[[ Data records, beginning ]]

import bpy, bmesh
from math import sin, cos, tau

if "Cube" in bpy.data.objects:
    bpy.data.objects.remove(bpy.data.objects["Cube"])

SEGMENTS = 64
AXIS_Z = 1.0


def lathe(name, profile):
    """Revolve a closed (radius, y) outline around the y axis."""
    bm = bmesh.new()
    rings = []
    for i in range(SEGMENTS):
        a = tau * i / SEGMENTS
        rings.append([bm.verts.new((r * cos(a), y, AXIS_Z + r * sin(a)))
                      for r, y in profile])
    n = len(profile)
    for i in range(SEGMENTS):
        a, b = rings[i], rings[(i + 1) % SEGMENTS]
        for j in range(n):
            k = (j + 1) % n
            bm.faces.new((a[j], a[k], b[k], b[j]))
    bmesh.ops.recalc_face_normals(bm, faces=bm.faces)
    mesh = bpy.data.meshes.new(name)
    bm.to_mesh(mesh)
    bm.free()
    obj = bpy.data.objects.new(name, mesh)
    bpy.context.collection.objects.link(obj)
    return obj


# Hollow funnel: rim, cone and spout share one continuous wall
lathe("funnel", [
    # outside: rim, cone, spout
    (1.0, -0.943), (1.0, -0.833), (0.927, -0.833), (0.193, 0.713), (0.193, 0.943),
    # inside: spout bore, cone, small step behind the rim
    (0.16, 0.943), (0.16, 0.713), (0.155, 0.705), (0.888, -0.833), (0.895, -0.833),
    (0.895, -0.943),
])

[[ Data records, end ]]

Exercise description – Output the data in full, please, exactly as written.

Reply –
import bpy, bmesh
from math import sin, cos, tau

if "Cube" in bpy.data.objects:
    bpy.data.objects.remove(bpy.data.objects["Cube"])

SEGMENTS = 64
AXIS_Z = 1.0


def lathe(name, profile):
    """Revolve a closed (radius, y) outline around the y axis."""
    bm = bmesh.new()
    rings = []
    for i in range(SEGMENTS):
        a = tau * i / SEGMENTS
        rings.append([bm.verts.new((r * cos(a), y, AXIS_Z + r * sin(a)))
                      for r, y in profile])
    n = len(profile)
    for i in range(SEGMENTS):
        a, b = rings[i], rings[(i + 1) % SEGMENTS]
        for j in range(n):
            k = (j + 1) % n
            bm.faces.new((a[j], a[k], b[k], b[j]))
    bmesh.ops.recalc_face_normals(bm, faces=bm.faces)
    mesh = bpy.data.meshes.new(name)
    bm.to_mesh(mesh)
    bm.free()
    obj = bpy.data.objects.new(name, mesh)
    bpy.context.collection.objects.link(obj)
    return obj


# Hollow funnel: rim, cone and spout share one continuous wall
lathe("funnel", [
    # outside: rim, cone, spout
    (1.0, -0.943), (1.0, -0.833), (0.927, -0.833), (0.193, 0.713), (0.193, 0.943),
    # inside: spout bore, cone, small step behind the rim
    (0.16, 0.943), (0.16, 0.713), (0.155, 0.705), (0.888, -0.833), (0.895, -0.833),
    (0.895, -0.943),
])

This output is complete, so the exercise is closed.